Skip Navigation

Breathtaking Fun!

The inside of the chest When we are not active, each of us breathes about ten times every minute. Surprisingly, our lungs have no muscles of their own. So, how can they do the work of breathing?

The work is done by muscles in the walls and bottom of the chest. When these muscles tighten, they make the space inside the chest larger. This lets air rush into the lungs. When the muscles relax, the space becomes smaller and air moves out of the lungs. Try to breathe in and out without moving your chest. Is it possible?


Try This!

  Plastic bottle, balloons, and the cut-off bottom of the bottle  You can make a model of the way your lungs work. You will need a medium-sized clear plastic bottle (a dishwashing soap bottle works well), scissors and 2 medium-sized balloons.
  1. Have an adult help you cut off the bottom half of the bottle. the top part of the bottle should be about 6 inches (15 cm) tall.

  2. Slide a balloon into the mouth of the bottle and roll the open end over the top edge of the bottle. This will be the "lung in your model.

  3. Cut off the top of the other balloon. Tie a knot in the bottom of the remaining piece. Slide the cut end around the bottom of the bottle.

  4. Pull the bottom balloon carefully downward. What happens to the "lung" balloon? This is similar to what happens when you breathe in. Gently squeeze the sides of the bottle and push the bottom balloon into the space in the bottle. Now what happens?

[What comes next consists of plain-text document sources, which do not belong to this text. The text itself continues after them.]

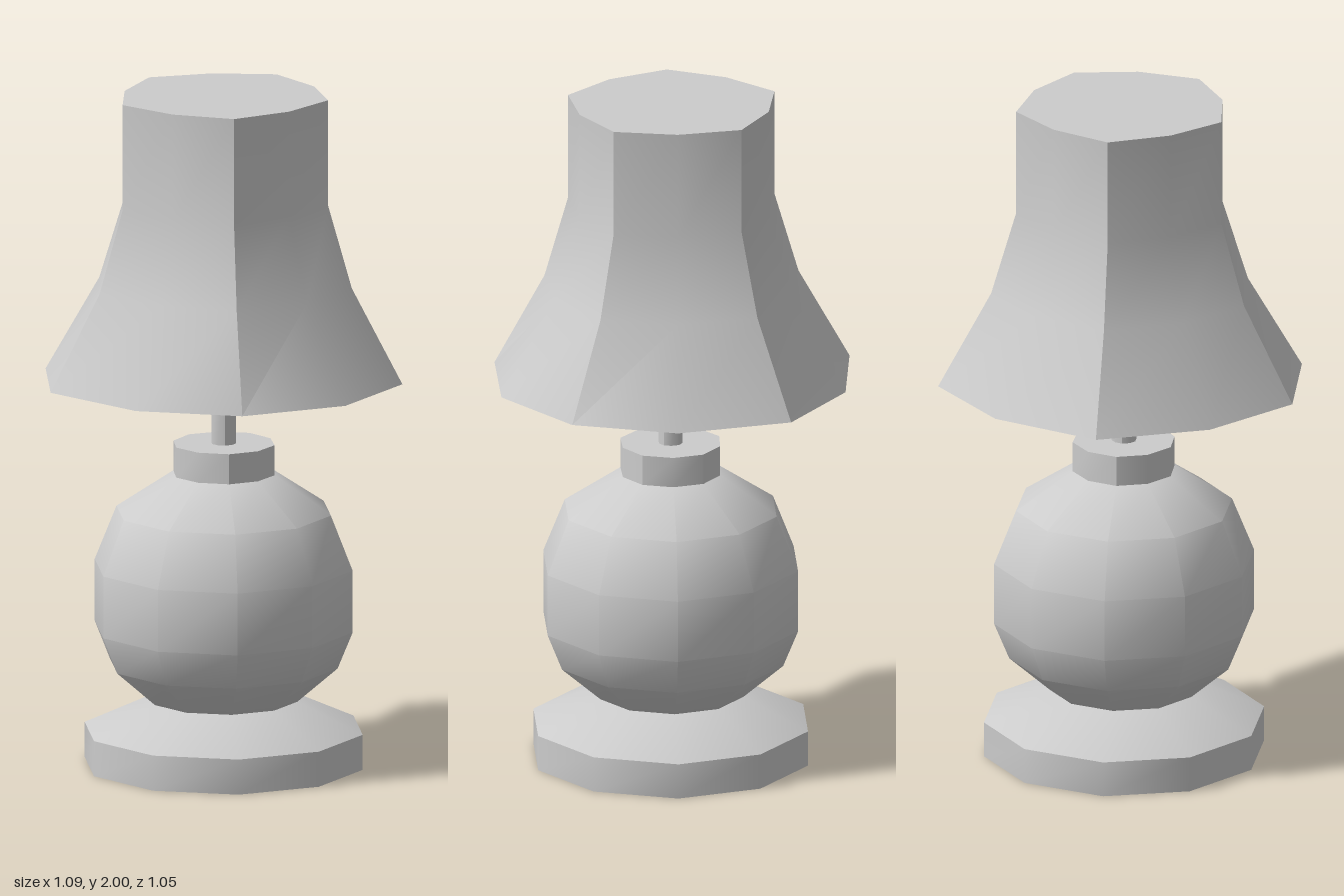
import * as THREE from 'three';
import { toCreasedNormals } from 'three/addons/utils/BufferGeometryUtils.js';

const SIDES = 10;
const AXIS_X = 0.015;

// Skin a stack of rings (bottom to top) and close both ends.
// Each ring is { y, points: [[x, z], ...] }.
function loft(rings, crease) {
  const positions = [], index = [];
  const n = rings[0].points.length;
  for (const { y, points } of rings) for (const [x, z] of points) positions.push(x, y, z);
  for (let r = 0; r < rings.length - 1; r++) {
    for (let i = 0; i < n; i++) {
      const a = r * n + i, b = r * n + (i + 1) % n;
      index.push(a, a + n, b, b, a + n, b + n);
    }
  }
  const bottom = positions.length / 3, top = bottom + 1, last = (rings.length - 1) * n;
  positions.push(0, rings[0].y, 0, 0, rings[rings.length - 1].y, 0);
  for (let i = 0; i < n; i++) {
    const j = (i + 1) % n;
    index.push(bottom, i, j, top, last + j, last + i);
  }
  const geometry = new THREE.BufferGeometry();
  geometry.setAttribute('position', new THREE.Float32BufferAttribute(positions, 3));
  geometry.setIndex(index);
  return toCreasedNormals(geometry, crease);
}

// Ten-sided ring; a soft factor below 1 sharpens every second corner.
function circle(radius, soft = 1) {
  return Array.from({ length: SIDES }, (_, i) => {
    const angle = (i / SIDES) * Math.PI * 2;
    const r = i % 2 ? radius : radius * soft;
    return [AXIS_X + r * Math.cos(angle), r * Math.sin(angle)];
  });
}

// Turned part from [radius, y] pairs
function turned(profile, soft) {
  return loft(profile.map(([r, y]) => ({ y, points: circle(r, soft) })), 0.66);
}

// Complete a half outline by reflecting it in z
function mirrorOutline(half) {
  return [...half, ...half.slice(1, -1).reverse().map(([x, z]) => [x, -z])];
}

export function createModel() {
  const lamp = new THREE.Group();
  lamp.name = 'tableLamp';
  const grey = new THREE.MeshStandardMaterial({ color: 0xcccccc });
  grey.name = 'light grey';

  const add = (name, geometry) => {
    const mesh = new THREE.Mesh(geometry, grey);
    mesh.name = name;
    lamp.add(mesh);
  };

  // Foot with a sloping upper face
  add('foot', turned([[0.415, 0], [0.415, 0.105], [0.22, 0.195]]));

  // Round body
  add('body', turned([
    [0.22, 0.195], [0.34, 0.30], [0.385, 0.41],
    [0.385, 0.595], [0.32, 0.757], [0.152, 0.87],
  ]));

  // Collar and stem
  add('collar', turned([[0.152, 0.87], [0.152, 0.96]], 0.985));
  add('stem', turned([[0.037, 0.96], [0.037, 1.16]], 0.985));

  // Flared, slightly uneven shade
  const rim = mirrorOutline([
    [0.545, 0], [0.445, 0.315], [0.185, 0.5], [-0.16, 0.523], [-0.41, 0.317], [-0.545, 0],
  ]);
  const crown = mirrorOutline([
    [0.3, 0], [0.265, 0.185], [0.1, 0.278], [-0.09, 0.303], [-0.225, 0.173], [-0.31, 0],
  ]);
  const blend = (t) => crown.map(([x, z], i) => [
    x + (rim[i][0] - x) * t, z + (rim[i][1] - z) * t,
  ]);
  const flare = [[1, 1.16], [0.32, 1.44], [0, 1.685], [0, 2]];
  add('shade', loft(flare.map(([t, y]) => ({ y, points: blend(t) })), 0.6));

  return lamp;
}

Coughing and sneezing help clean out your airways. Can you make your lung model cough or sneeze?


It's In the Air

The grasshopper tips his hat Excuse me please, I've got to sneeze.
I feel it coming on!
Is it the dust in this old house
that makes it feel so strong?
Or maybe pollen from the plants, released in spring and fall?
Or spores produced by all the mold on our damp basement wall?
Or maybe pepper from the can I spilled all over there!
Achoo, achoo, achoo, achoo -- there's something in the air!


Back to Pollution

Back to top